October 15, 2011
When Miriam Vareldzis sent me her seven fragrance collection for her new label 40notes Perfume I was reminded of this famous exchange from the movie Amadeus:
MOZART: So then you like it? You really like it, Your Majesty?
EMPEROR: Of course I do. It's very good. Of course now and then – just now and then – it gets a touch elaborate.
MOZART: What do you mean, Sire?
EMPEROR: Well, I mean occasionally it seems to have, how shall one say? [he stops in difficulty; turning to Orsini-Rosenberg] How shall one say, Director?
ORSINI-ROSENBERG: Too many notes, Your Majesty?
EMPEROR: Exactly. Very well put. Too many notes.
MOZART: I don't understand. There are just as many notes, Majesty, as are required. Neither more nor less.
EMPEROR: My dear fellow, there are in fact only so many notes the ear can hear in the course of an evening. I think I'm right in saying that, aren't I, Court Composer?
SALIERI: Yes! yes! er, on the whole, yes, Majesty.
MOZART: But this is absurd!
How many notes comprise too many? In a Mozart composition every note comes together to form an exquisite whole. In perfumery there can be too many notes as a perfumer can get too precious and unbalance their composition. Ms. Vareldzis uses just the right amount of notes to achieve the right balance in all seven of these perfume oils in her debut collection.
Spring Vetiver is a good example of how Ms. Vareldzis uses six notes to create a fragrance as fresh as the season in the name. Grapefruit and cassis open it up; then the vetiver, honeysuckle, and dossinia create the fresh green floral accord in the heart before a sheer white musk brings it home. This is a bright fragrant sonata, full of life.
Sampaguita Jasmine is a fast developing trio of jasmine, tuberose, and honeysuckle. All three notes seem to be present right from the beginning but then each seem to predominate for a short period after application. This is a very linear fragrance but the three floral notes make it like a scherzo.
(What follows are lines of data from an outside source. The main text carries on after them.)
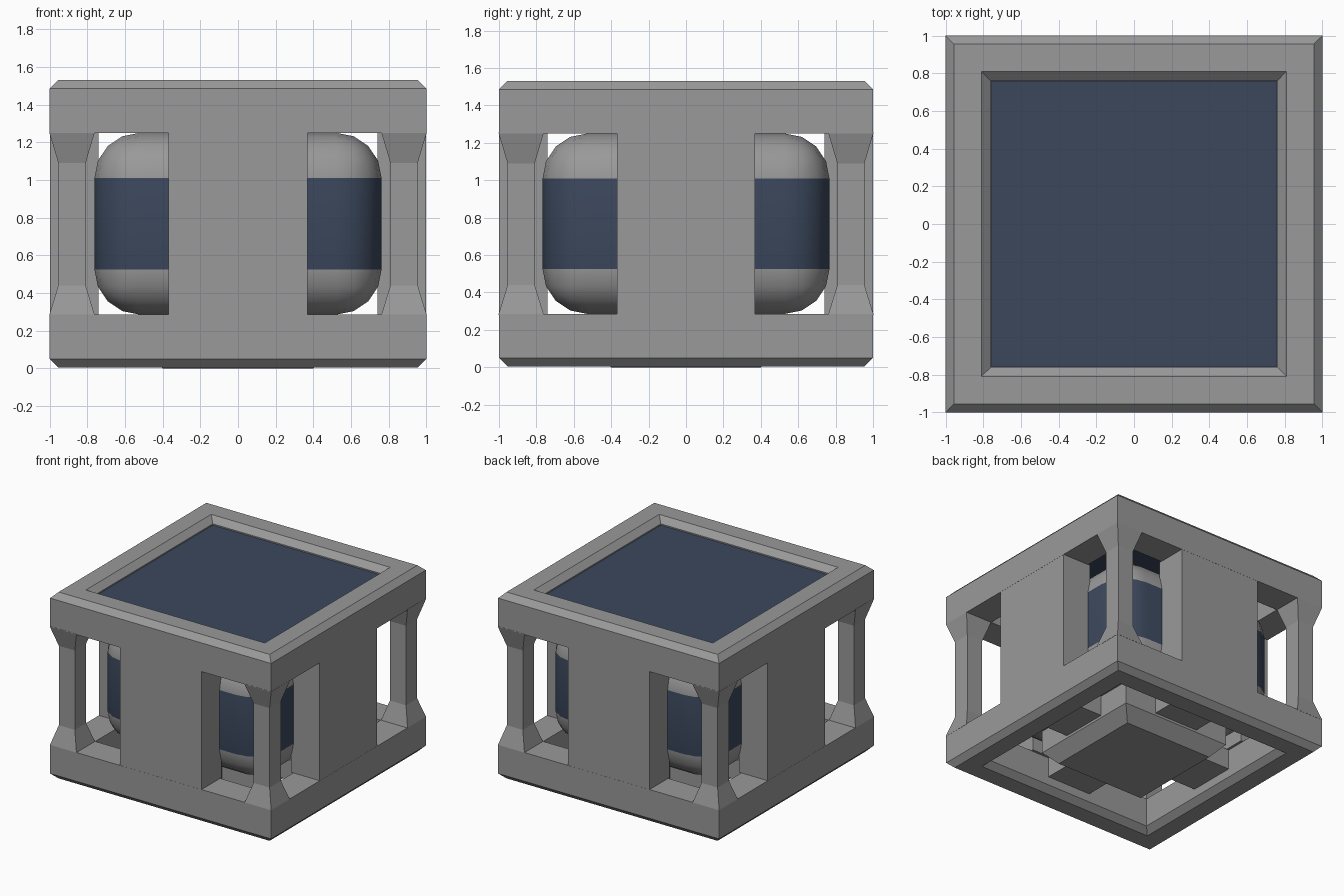
import bpy, bmesh, math

if "Cube" in bpy.data.objects:
    bpy.data.objects.remove(bpy.data.objects["Cube"])


def material(name, rgb):
    m = bpy.data.materials.new(name)
    m.diffuse_color = (*rgb, 1)
    m.use_nodes = True
    m.node_tree.nodes["Principled BSDF"].inputs["Base Color"].default_value = m.diffuse_color
    return m


GREY = material("grey_metal", (0.32, 0.32, 0.325))
BLUE = material("dark_blue", (0.044, 0.064, 0.108))


def finish(bm, name, *mats):
    bmesh.ops.recalc_face_normals(bm, faces=bm.faces[:])
    me = bpy.data.meshes.new(name)
    bm.to_mesh(me)
    bm.free()
    for m in mats:
        me.materials.append(m)
    ob = bpy.data.objects.new(name, me)
    bpy.context.collection.objects.link(ob)
    return ob


def square_loft(name, profile, mat, cx=0, cy=0, closed=False):
    """Stack of square sections (half width, z); closed profiles make a frame."""
    bm = bmesh.new()
    rings = [[bm.verts.new((cx + sx * r, cy + sy * r, z))
              for sx, sy in ((-1, -1), (1, -1), (1, 1), (-1, 1))]
             for r, z in profile]
    pairs = list(zip(rings, rings[1:]))
    if closed:
        pairs.append((rings[-1], rings[0]))
    else:
        bm.faces.new(rings[0])
        bm.faces.new(rings[-1])
    for a, b in pairs:
        for i in range(4):
            j = (i + 1) % 4
            bm.faces.new((a[i], a[j], b[j], b[i]))
    return finish(bm, name, mat)


def box_mesh(lo, hi):
    bm = bmesh.new()
    bmesh.ops.create_cube(bm, size=1)
    for v in bm.verts:
        for k in range(3):
            v.co[k] = hi[k] if v.co[k] > 0 else lo[k]
    return bm


# Chamfered square frames, bottom and top
frame = [(0.76, 0.285), (1.0, 0.285), (1.0, 0.05), (0.955, 0.005),
         (0.81, 0.005), (0.76, 0.05)]
square_loft("bottom_frame", frame, GREY, closed=True)
square_loft("top_frame", [(r, 1.535 - z) for r, z in frame], GREY, closed=True)

# Recessed blue top panel
finish(box_mesh((-0.765, -0.765, 1.43), (0.765, 0.765, 1.475)), "top_panel", BLUE)

# Corner posts with flared ends
post = [(0.12, 0.28), (0.12, 0.285), (0.0725, 0.44), (0.0725, 1.09),
        (0.12, 1.25), (0.12, 1.255)]
for sx in (-1, 1):
    for sy in (-1, 1):
        square_loft("corner_post", post, GREY, sx * 0.8815, sy * 0.8815)

# Side panels, and short braces between the foot block and bottom frame
for i in range(4):
    side = finish(box_mesh((-0.37, -0.999, 0.283), (0.37, -0.74, 1.252)), "side_panel", GREY)
    brace = finish(box_mesh((-0.2, -0.77, 0.12), (0.2, -0.45, 0.285)), "foot_brace", GREY)
    side.rotation_euler.z = brace.rotation_euler.z = i * math.pi / 2

# Rounded inner tank with a blue band around its straight middle
bm = box_mesh((-0.762, -0.767, 0.285), (0.762, 0.767, 1.25))
bmesh.ops.bevel(bm, geom=bm.edges[:], offset=0.24, offset_type='OFFSET',
                segments=4, profile=0.5, affect='EDGES')
for f in bm.faces:
    f.smooth = True
    zs = [v.co.z for v in f.verts]
    if min(zs) < 0.6 and max(zs) > 0.9:
        f.material_index = 1
finish(bm, "inner_tank", GREY, BLUE)

# Tapered foot block under the tank
square_loft("foot_block", [(0.4, 0.0), (0.49, 0.1), (0.49, 0.3)], GREY)
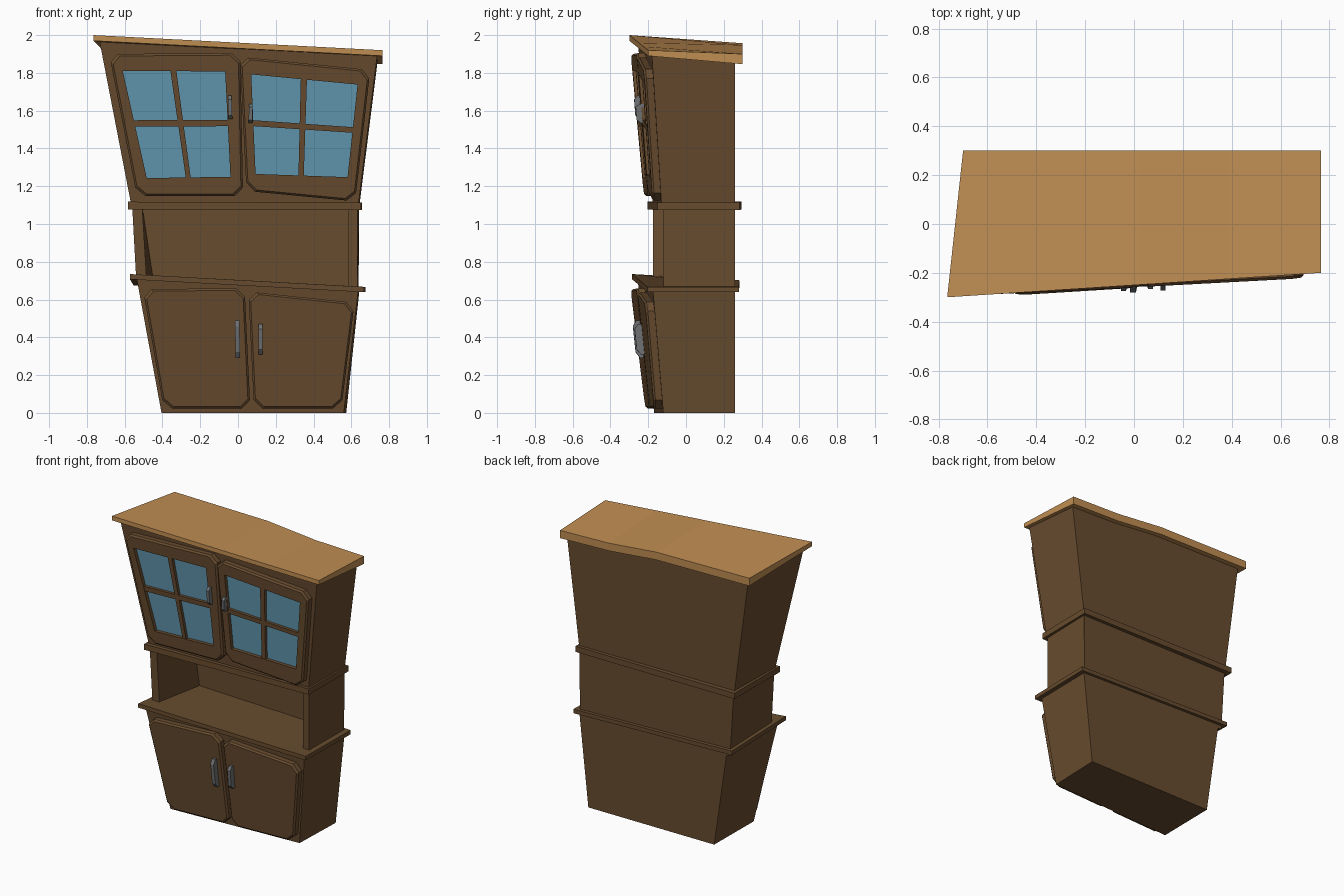
import bpy, bmesh
from mathutils import Vector

if "Cube" in bpy.data.objects:
    bpy.data.objects.remove(bpy.data.objects["Cube"])


def material(name, rgb):
    m = bpy.data.materials.new(name)
    m.diffuse_color = (*rgb, 1)
    m.use_nodes = True
    m.node_tree.nodes["Principled BSDF"].inputs["Base Color"].default_value = m.diffuse_color
    return m


BROWN = material("dark_wood", (.138, .072, .028))
TAN = material("light_wood", (.53, .27, .085))
GLASS = material("blue_glass", (.125, .32, .45))
METAL = material("grey_metal", (.16, .165, .17))


def build(name, verts, faces, mat):
    bm = bmesh.new()
    vs = [bm.verts.new(v) for v in verts]
    for f in faces:
        bm.faces.new([vs[i] for i in f])
    bmesh.ops.recalc_face_normals(bm, faces=bm.faces)
    me = bpy.data.meshes.new(name)
    bm.to_mesh(me)
    bm.free()
    me.materials.append(mat)
    ob = bpy.data.objects.new(name, me)
    bpy.context.collection.objects.link(ob)
    return ob


def loft(name, rings, mat):
    """Solid through rings of equal length, capped at both ends."""
    n = len(rings[0])
    faces = [list(range(n)), [len(rings) * n - n + i for i in range(n)]]
    for r in range(len(rings) - 1):
        for i in range(n):
            a, b = r * n + i, r * n + (i + 1) % n
            faces.append((a, b, b + n, a + n))
    return build(name, [p for r in rings for p in r], faces, mat)


def board(name, top, thick, mat):
    return loft(name, [[(x, y, z - thick) for x, y, z in top], top], mat)


# Slanted front surfaces of the two cabinets (y as a function of x, z)
def lower_front(x, z):
    t = z / .68
    return (-.148 - .071 * t) + (.05 + .014 * t) * x


def upper_front(x, z):
    t = (z - 1.12) / .8
    return (-.155 - .062 * t) + (.0375 + .0095 * t) * x


def on(front, pts, d):
    return [(x, front(x, z) - d, z) for x, z in pts]


def chamfer(q, c):
    """Cut the corners of a quad, giving two points per corner."""
    out = []
    for i in range(4):
        p = Vector(q[i])
        for o in (Vector(q[i - 1]), Vector(q[(i + 1) % 4])):
            out.append(tuple(p + (o - p).normalized() * c))
    return out


def inset(pts, d):
    cx = sum(p[0] for p in pts) / len(pts)
    cz = sum(p[1] for p in pts) / len(pts)
    w = max(p[0] for p in pts) - cx
    h = max(p[1] for p in pts) - cz
    return [(cx + (x - cx) * (1 - d / w), cz + (z - cz) * (1 - d / h)) for x, z in pts]


def door(name, quad, front):
    o = chamfer(quad, .045)
    loft(name, [on(front, o, -.005), on(front, o, .035),
                on(front, inset(o, .011), .046)], BROWN)


def window_door(name, quad, win):
    f = upper_front
    o = chamfer(quad, .045)
    verts = (on(f, o, -.005) + on(f, o, .035) + on(f, inset(o, .011), .046)
             + on(f, win, .046) + on(f, win, .01))
    faces = []
    for i in range(8):
        j = (i + 1) % 8
        faces += [(i, j, j + 8, i + 8), (i + 8, j + 8, j + 16, i + 16)]
    for i in range(4):
        j = (i + 1) % 4
        faces += [(16 + 2 * i, 17 + 2 * i, 24 + i),
                  (17 + 2 * i, 16 + (2 * i + 2) % 8, 24 + j, 24 + i),
                  (24 + i, 24 + j, 28 + j, 28 + i)]
    faces += [(28, 29, 30, 31), (0, 1, 2, 3, 4, 5, 6, 7)]
    build(name + "_frame", verts, faces, BROWN)
    # glass plate and crossing bars
    loft(name + "_glass", [on(f, win, .014), on(f, win, .021)], GLASS)
    tl, tr, br, bl = map(Vector, win)

    def patch(u0, u1, v0, v1):
        return [tuple(tl.lerp(tr, u).lerp(bl.lerp(br, u), v))
                for u, v in ((u0, v0), (u1, v0), (u1, v1), (u0, v1))]
    for part, b in (("_upright_bar", (.466, .524, 0, 1)), ("_cross_bar", (0, 1, .46, .52))):
        loft(name + part, [on(f, patch(*b), .012), on(f, patch(*b), .042)], BROWN)


def handle(name, x0, x1, z0, z1, lean, front, d):
    """Bowed pull: a trapezoid side profile extruded across x."""
    h = z1 - z0
    prof = [(0, .03), (0, d), (.16, d + .02), (.84, d + .02), (1, d), (1, .03)]

    def side(x):
        return [(x + lean * t, front(x, z0 + h * t) - e, z0 + h * t) for t, e in prof]
    loft(name, [side(x0), side(x1)], METAL)


# Lower cabinet body
def fl(x, z):
    return (x, lower_front(x, z), z)


def fu(x, z):
    return (x, upper_front(x, z), z)


loft("lower_body", [
    [fl(-.405, 0), fl(.56, 0), (.573, .26, 0), (-.4, .26, 0)],
    [fl(-.537, .715), fl(.637, .65), (.643, .26, .65), (-.5, .26, .685)]], BROWN)
board("counter", [(-.572, -.285, .735), (.667, -.205, .667),
                  (.675, .28, .667), (-.552, .283, .702)], .028, BROWN)

# Open middle shelf: two sides and a back
loft("middle_left_side", [
    [(-.538, -.175, .69), (-.483, -.175, .69), (-.445, .23, .69), (-.525, .26, .68)],
    [(-.56, -.175, 1.09), (-.507, -.175, 1.09), (-.505, .23, 1.09), (-.55, .26, 1.09)]], BROWN)
loft("middle_right_side", [
    [(.585, -.12, .64), (.632, -.12, .64), (.638, .26, .64), (.59, .23, .64)],
    [(.585, -.12, 1.09), (.632, -.12, 1.09), (.642, .26, 1.09), (.59, .23, 1.09)]], BROWN)
loft("middle_back", [
    [(-.52, .215, .65), (.61, .215, .63), (.636, .26, .63), (-.523, .26, .65)],
    [(-.54, .215, 1.09), (.61, .215, 1.09), (.64, .26, 1.09), (-.549, .26, 1.09)]], BROWN)
board("middle_shelf", [(-.583, -.205, 1.118), (.652, -.15, 1.113),
                       (.657, .282, 1.113), (-.58, .293, 1.118)], .04, BROWN)

# Upper cabinet body
loft("upper_body", [
    [fu(-.565, 1.1), fu(.637, 1.1), (.643, .26, 1.1), (-.555, .26, 1.1)],
    [fu(-.735, 1.978), fu(.738, 1.9), (.74, .26, 1.868), (-.665, .26, 1.925)]], BROWN)

# Sagging roof board: four stations across, front and back corners
stations = [(-.765, -.7, -.3, 2.0, 1.957), (.02, .02, -.249, 1.959, 1.947),
            (.385, .385, -.225, 1.94, 1.912), (.765, .765, -.2, 1.92, 1.9)]
loft("roof_board", [[(xf, yf, zf - .03), (xf, yf, zf), (xb, .3, zb), (xb, .3, zb - .054)]
                    for xf, xb, yf, zf, zb in stations], TAN)

# Doors
door("lower_left_door", [(-.503, .655), (.035, .66), (.065, .023), (-.393, .023)], lower_front)
door("lower_right_door", [(.055, .642), (.617, .583), (.547, .023), (.085, .023)], lower_front)
window_door("upper_left_door",
            [(-.682, 1.9), (.012, 1.905), (.027, 1.148), (-.535, 1.148)],
            [(-.61, 1.81), (-.068, 1.808), (-.04, 1.25), (-.483, 1.243)])
window_door("upper_right_door",
            [(.01, 1.885), (.7, 1.815), (.62, 1.12), (.045, 1.175)],
            [(.07, 1.792), (.633, 1.738), (.58, 1.248), (.093, 1.265)])

# Handles
handle("lower_left_handle", -.012, .012, .29, .49, -.005, lower_front, .065)
handle("lower_right_handle", .108, .13, .31, .47, 0, lower_front, .065)
handle("upper_left_handle", -.05, -.03, 1.555, 1.68, -.004, upper_front, .056)
handle("upper_right_handle", .056, .076, 1.535, 1.635, .002, upper_front, .056)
White Winter Flower is also only three notes but these three notes are isolated and distinct. Orange flower appears first and then a cool breeze sweeps neroli onto the scene. This is followed by a much more intense white musk than in Spring Vetiver. Here it stands out a little more. This makes White Winter Flower like a minuet delighting in ¾ time.
Exotic Ylang Ylang is my favorite of the four floral fragrances in this initial collection for one simple reason; Ms. Vareldzis made sure to add the indoles. When it comes to floral notes like ylang ylang and gardenia they are often meant to be cleaned up and fresh. In this case Ms. Vareldzis adds a slug of indoles and takes these floral debutantes over to the wrong side of the tracks. Ylang ylang and gardenia have dirty depth to them that I rarely encounter; gone is the sweetness and greenness and in comes the skank. This has the feel of a low timpani roll deep in my insides leading up to an exultant clash of floral cymbals.
The remaining three fragrances in this collection are all decidedly not floral. Cashmere Musk wants to be the fragrant equivalent of a cashmere sweater and it does wrap itself around me when I wear it. The funny thing is Ms. Vareldzis has built so many edges into this one that it doesn’t wear as softly on me as the name might indicate. A strong aldehyde accord is what I smell first and this is joined by sandalwood and cedar which creates a delineated woody accord. The base is musk and cashmere and here this fragrance finally achieves the softness it is aspiring to. Cashmere Musk goes from con brio to sotto voce at the end.
Exquisite Amber is a lovely mix of resins and vanilla to create this sweetly soft oriental fragrance. The resins Ms. Vareldzis chooses are labdanum, styrax, and benzoin. All of these have a slightly sweet quality to them so that the vanilla seems to arise from amongst them. A full-on musk accord bolsters the strong central notes in the later development. The glissando from resins to vanilla is seamlessly achieved.
Oudwood Veil is the most appropriately named of all of these 40notes fragrances as Ms. Vareldzis takes a note like oud and instead of smacking us over the head with it she instead chooses to create something like a diaphanous scarf of oud which floats instead of confronting. The oud is out in front right from the beginning but it never rises in intensity and instead stays almost too ethereal. Then a bit of woods and amber come along and almost overwhelm the oud before it makes a comeback in the final stanza. This plays like an oud rondo where the oud keeps returning over and over and I welcomed its return each cycle.
All of the 40notes perfumes are perfume oils and have average longevity and below average sillage. I would classify all of them as skin scents.
Ms. Vareldzis shows an ability to use a few notes to create simple pleasant compositions and like my favorite classical music there are some pieces I will want to experience over and over again.
Disclosure: This review was based on samples provided by 40notes Perfume.
Thanks to our friends at Indie Scents we have a reader’s choice for any one sample of the 40notes Perfume fragrances. To be eligible name which one you think has just the right amount of notes for you. Draw will end on October 18, 2011.
–Mark Behnke, Managing Editor